In the mail was an “invite” to one of the summer’s premier events. Like many of these bedecked soirées, the highlight was where you’d be, whose house and what setting.
I read these things for the same reason I read real estate fliers: adjectives.
Here was a new one, in a brochure for a garden tour, a word that stung and worried me: “post-agricultural.”
One of the drawbacks to becoming a resort community is that you cede nature’s timely rhythms to man’s unnatural desires. To the village’s credit, they did consider hiring a renowned psychiatrist rather than an attorney to help them sort through the irrational pursuits put forth in Sagaponack. It was cheaper to go with the lawyer, and he could not write prescriptions, which helps with liability issues.

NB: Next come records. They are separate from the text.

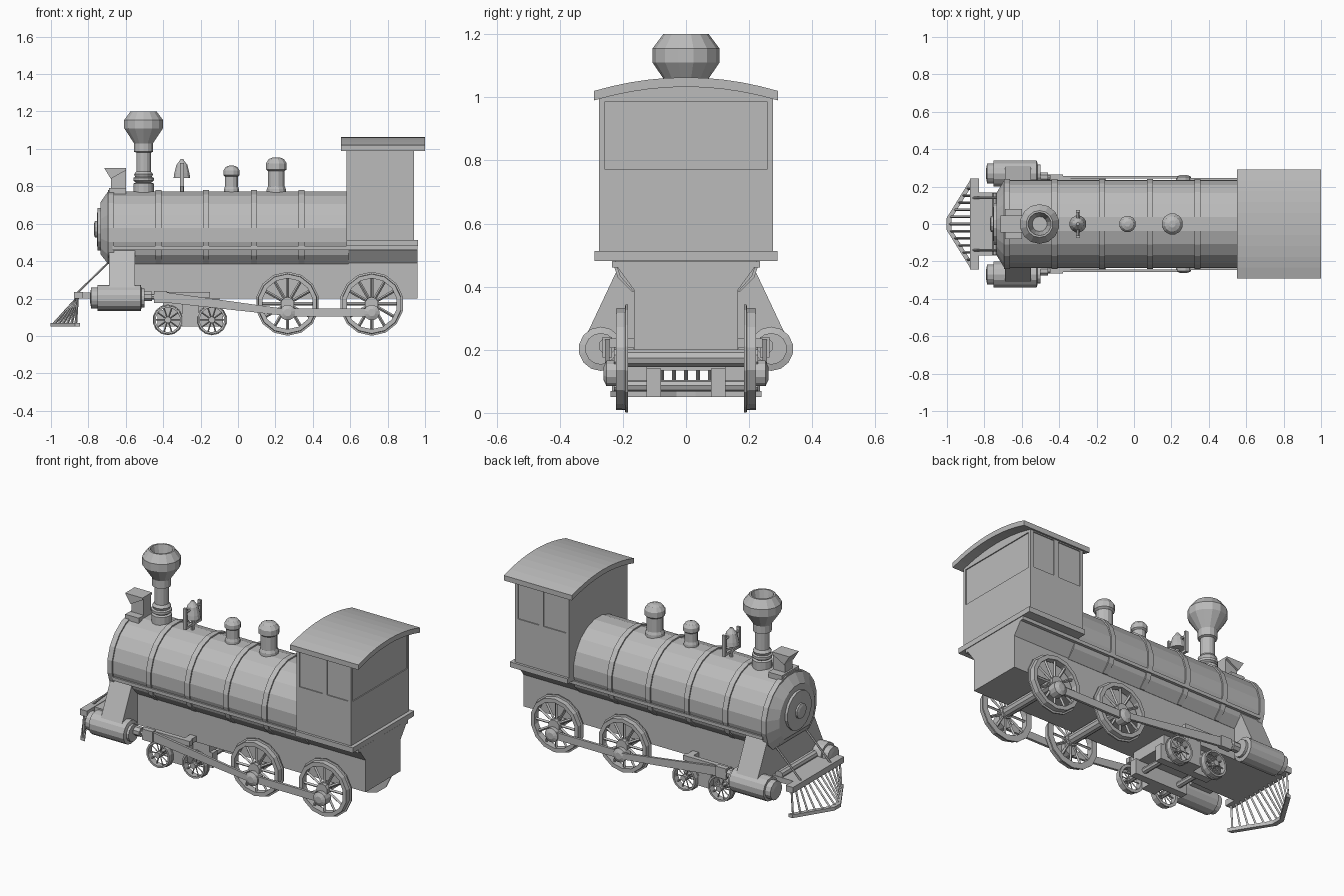
import bpy, bmesh
from math import sin, cos, pi, radians
from mathutils import Vector, Matrix

if "Cube" in bpy.data.objects:
    bpy.data.objects.remove(bpy.data.objects["Cube"])

grey = bpy.data.materials.new("plain_grey")
grey.use_nodes = True
COLOUR = (0.5, 0.5, 0.5, 1)
grey.diffuse_color = COLOUR
grey.node_tree.nodes["Principled BSDF"].inputs["Base Color"].default_value = COLOUR


def finish(name, bm):
    bmesh.ops.recalc_face_normals(bm, faces=bm.faces)
    mesh = bpy.data.meshes.new(name)
    bm.to_mesh(mesh)
    bm.free()
    mesh.materials.append(grey)
    ob = bpy.data.objects.new(name, mesh)
    bpy.context.collection.objects.link(ob)
    return ob


def loft(name, rings, capped=True, looped=False):
    """Skin a series of equal-length point rings."""
    bm = bmesh.new()
    vs = [[bm.verts.new(p) for p in ring] for ring in rings]
    n = len(vs[0])
    pairs = list(zip(vs, vs[1:])) + ([(vs[-1], vs[0])] if looped else [])
    for a, b in pairs:
        for i in range(n):
            j = (i + 1) % n
            bm.faces.new((a[i], a[j], b[j], b[i]))
    if capped and not looped:
        bm.faces.new(vs[0])
        bm.faces.new(vs[-1])
    return finish(name, bm)


def box(name, x, y, z):
    return loft(name, [[(a, y[0], z[0]), (a, y[1], z[0]), (a, y[1], z[1]), (a, y[0], z[1])] for a in x])


def prism(name, outline, x):
    """Extrude a (y, z) outline along x."""
    return loft(name, [[(a, y, z) for y, z in outline] for a in x])


def lathe(name, profile, at=(0, 0, 0), axis="Z", n=12, looped=False):
    """Turn (radius, height) pairs about an axis."""
    rings = []
    for r, h in profile:
        ring = []
        for i in range(n):
            a = 2 * pi * (i + 0.5) / n
            u, v = r * cos(a), r * sin(a)
            ring.append(Vector(at) + Vector({"X": (h, u, v), "Y": (u, h, v), "Z": (u, v, h)}[axis]))
        rings.append(ring)
    return loft(name, rings, looped=looped)


def rod(name, a, b, r, n=6):
    a, b = Vector(a), Vector(b)
    turn = (b - a).to_track_quat("Z", "Y")
    return loft(name, [[p + turn @ Vector((r * cos(2 * pi * i / n), r * sin(2 * pi * i / n), 0))
                        for i in range(n)] for p in (a, b)])


def bar(name, a, b, ha, hb, y):
    """Flat rod in the xz plane with half-heights ha and hb."""
    return loft(name, [[(a[0], v, a[1] - ha), (b[0], v, b[1] - hb),
                        (b[0], v, b[1] + hb), (a[0], v, a[1] + ha)] for v in y])


# Boiler with bevelled front, bands and round door
def boiler_ring(x, r, shrink=1.0):
    mid = 0.57
    pts = []
    for i in range(20):
        a = 2 * pi * (i + 0.5) / 20
        z = max(0.54 + r * sin(a), 0.385)
        pts.append((x, r * cos(a) * shrink, mid + (z - mid) * shrink))
    return pts

loft("boiler", [boiler_ring(-0.735, 0.235, 0.72), boiler_ring(-0.695, 0.235), boiler_ring(0.59, 0.235)])
for x in (-0.68, -0.425, -0.17, 0.085, 0.34):
    loft("boiler_band", [boiler_ring(x - 0.016, 0.243), boiler_ring(x + 0.016, 0.243)])
lathe("smokebox_door", [(0.07, -0.755), (0.115, -0.75), (0.115, -0.72)], (0, 0, 0.57), "X", 16)
lathe("door_hub", [(0.03, -0.77), (0.045, -0.765), (0.045, -0.74)], (0, 0, 0.57), "X")

# Chassis, running boards and saddle
prism("chassis", [(-0.165, 0.2), (0.165, 0.2), (0.165, 0.39), (0.22, 0.465), (-0.22, 0.465), (-0.165, 0.39)],
      (-0.6, 0.96))
box("running_board", (-0.67, 0.96), (-0.235, 0.235), (0.46, 0.48))
prism("saddle", [(-0.335, 0.205), (0.335, 0.205), (0.215, 0.46), (-0.215, 0.46)], (-0.69, -0.55))

# Cab: arched walls, recessed windows, floor lip and roof
def arch(half, edge, crown):
    return [(half * t / 5, crown - (crown - edge) * (t / 5) ** 2) for t in range(5, -6, -1)]

cab = prism("cab", [(-0.275, 0.5), (0.275, 0.5)] + arch(0.275, 0.995, 1.037), (0.58, 0.94))
cutters = [box("window_cutter", x, (s * 0.269, s * 0.32), (0.775, 0.988))
           for s in (-1, 1) for x in ((0.6, 0.75), (0.78, 0.92))]
cutters.append(box("window_cutter", (0.934, 0.98), (-0.258, 0.258), (0.772, 0.985)))
bpy.context.view_layer.objects.active = cab
for c in cutters:
    c.hide_render = True
    mod = cab.modifiers.new("window", "BOOLEAN")
    mod.operation, mod.solver, mod.object = "DIFFERENCE", "EXACT", c
    bpy.ops.object.modifier_apply(modifier=mod.name)
    bpy.data.objects.remove(c)
box("cab_floor", (0.58, 0.962), (-0.29, 0.29), (0.482, 0.513))
prism("cab_roof", arch(0.292, 1.02, 1.063) + arch(0.292, 0.99, 1.033)[::-1], (0.55, 1.0))

# Smokestack with hollow flared top
lathe("smokestack", [(0.056, 0.75), (0.056, 0.815), (0.042, 0.82), (0.056, 0.83), (0.056, 0.845), (0.046, 0.85),
                     (0.052, 0.865), (0.04, 0.88), (0.04, 0.98), (0.052, 0.985), (0.052, 1.03), (0.106, 1.11),
                     (0.106, 1.155), (0.072, 1.2), (0.062, 1.2), (0.04, 1.1)], (-0.505, 0, 0), n=14)

# Sand and steam domes
for x, r, top in ((-0.035, 0.036, 0.91), (0.205, 0.046, 0.955)):
    lathe("boiler_dome", [(r * 1.2, 0.755), (r * 1.15, 0.785), (r, 0.8), (r, top - r * 1.6), (r * 1.25, top - r * 1.4),
                          (r * 1.25, top - r * 0.7), (r * 0.9, top - r * 0.2), (r * 0.4, top)], (x, 0, 0))

# Bell in its yoke
lathe("bell", [(0.046, 0.845), (0.042, 0.87), (0.03, 0.915), (0.014, 0.935), (0.008, 0.945)], (-0.3, 0, 0))
rod("bell_post", (-0.3, 0, 0.76), (-0.3, 0, 0.86), 0.01)
rod("bell_axle", (-0.3, -0.07, 0.9), (-0.3, 0.07, 0.9), 0.008)
box("bell_bracket", (-0.308, -0.292), (-0.07, 0.07), (0.8, 0.815))
for s in (-1, 1):
    box("bell_arm", (-0.31, -0.29), (s * 0.062, s * 0.076), (0.8, 0.925))

# Headlamp
box("lamp_base", (-0.69, -0.6), (-0.08, 0.08), (0.74, 0.79))
box("lamp_body", (-0.68, -0.6), (-0.034, 0.034), (0.78, 0.89))
loft("lamp_hood", [[(-0.6, y, 0.885), (-0.68, y, 0.84), (-0.715, y, 0.897), (-0.6, y, 0.897)] for y in (-0.045, 0.045)])

# Front deck, beam and pilot grille
box("front_deck", (-0.84, -0.6), (-0.168, 0.168), (0.2, 0.232))
box("buffer_beam", (-0.877, -0.83), (-0.242, 0.242), (0.2, 0.235))
rod("deck_roller", (-0.73, -0.165, 0.24), (-0.73, 0.165, 0.24), 0.026, 10)

def grille_x(y):
    return -0.995 + max(abs(y) - 0.03, 0) * 0.62

foot = [(-0.24, 0.06), (-0.03, 0.06), (0.03, 0.06), (0.24, 0.06)]
loft("grille_foot", [[(grille_x(y) + dx, y, z + dz) for dx, dz in ((-0.008, -0.01), (0.02, -0.01), (0.02, 0.01), (-0.008, 0.01))]
                     for y, z in foot])
for i in range(-6, 7):
    y = i * 0.038
    rod("grille_bar", (grille_x(y) + 0.005, y, 0.06), (-0.858, y, 0.205), 0.007, 4)

# Wheel with rim, flange, hub and spokes
def wheel(x, r, s, spokes, kind):
    at = (x, 0, r + 0.006)
    inner, outer = s * 0.184, s * 0.222
    lathe(kind + "_rim", [(r * 0.82, inner), (r * 1.03, inner), (r * 1.03, s * 0.192), (r * 0.97, s * 0.194),
                          (r * 0.96, outer), (r * 0.82, outer)], at, "Y", 14, looped=True)
    lathe(kind + "_hub", [(r * 0.22, inner), (r * 0.22, s * 0.228)], at, "Y", 10)
    for k in range(spokes):
        a = 2 * pi * k / spokes
        d = Vector((cos(a), 0, sin(a)))
        c = Vector((x, s * 0.203, at[2]))
        rod(kind + "_spoke", c + d * r * 0.18, c + d * r * 0.86, r * 0.05, 4)

DRIVERS, PILOTS = (0.265, 0.715), (-0.375, -0.14)
for x in DRIVERS:
    rod("drive_axle", (x, -0.2, 0.174), (x, 0.2, 0.174), 0.03, 10)
for x in PILOTS:
    rod("pilot_axle", (x, -0.2, 0.086), (x, 0.2, 0.086), 0.018, 8)
box("bogie_plate", (-0.4, -0.1), (-0.125, 0.125), (0.135, 0.21))

for s in (-1, 1):
    for x in DRIVERS:
        wheel(x, 0.166, s, 12, "drive_wheel")
        lathe("crank_pin", [(0.042, s * 0.2), (0.042, s * 0.252), (0.02, s * 0.262)], (x, 0, 0.125), "Y", 12)
    for x in PILOTS:
        wheel(x, 0.08, s, 10, "pilot_wheel")
    box("bogie_side", (-0.43, -0.08), (s * 0.08, s * 0.125), (0.05, 0.14))
    box("bogie_bearing", (-0.3, -0.21), (s * 0.12, s * 0.19), (0.05, 0.2))

    # Steam cylinder, piston and rods
    lathe("steam_cylinder", [(0.03, -0.79), (0.055, -0.785), (0.055, -0.75), (0.07, -0.75), (0.07, -0.52),
                             (0.05, -0.515), (0.05, -0.5)], (0, s * 0.27, 0.203), "X", 14)
    rod("piston_rod", (-0.52, s * 0.25, 0.21), (-0.41, s * 0.25, 0.21), 0.015, 8)
    lathe("cylinder_gland", [(0.028, -0.51), (0.028, -0.46)], (0, s * 0.25, 0.212), "X", 8)
    box("crosshead", (-0.45, -0.38), (s * 0.235, s * 0.265), (0.175, 0.24))
    box("guide_bar", (-0.45, -0.15), (s * 0.215, s * 0.243), (0.205, 0.235))
    box("guide_bracket", (-0.2, -0.16), (s * 0.15, s * 0.235), (0.205, 0.235))
    bar("main_rod", (-0.42, 0.21), (0.265, 0.125), 0.028, 0.018, (s * 0.243, s * 0.257))
    bar("coupling_rod", (0.265, 0.125), (0.715, 0.125), 0.022, 0.022, (s * 0.23, s * 0.245))
    rod("deck_brace", (-0.69, s * 0.14, 0.395), (-0.865, s * 0.14, 0.225), 0.006)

Never have Sagg’s roads been busier. I can tell you this by the rate at which guinea hens are killed. People know about the deer rut, but the guinea hen rut, because it is so localized, gets less attention. Also, a guinea hen doesn’t total your car—much as I wish it could.
They are nothing to slow down and stop texting for, because, unlike the deer, they pose no harm. Guinea hens rut after the last frost, with a brief lull during the shortest days. Guinea hens are just one part of the overall carnage that takes place every year right around this time—dead rodents and marsupials, turtles and rats. Slain is the mockingbird, with her mate screaming loud. Lifeless and flat, a puff of feathers or a patch of fur. Memorial Day weekend, indeed. It is the most misused holiday we’ve got.
There is no rational way to make our roads safer, though plenty of irrational ones … helicopter deliveries only, mopeds and more guinea hens. And the village motto could finally be changed from “Land of the large groundnuts” to “The Hamptons’ first island nation.”
Walk, don’t run, to the annual bake sale on Saturday, May 25.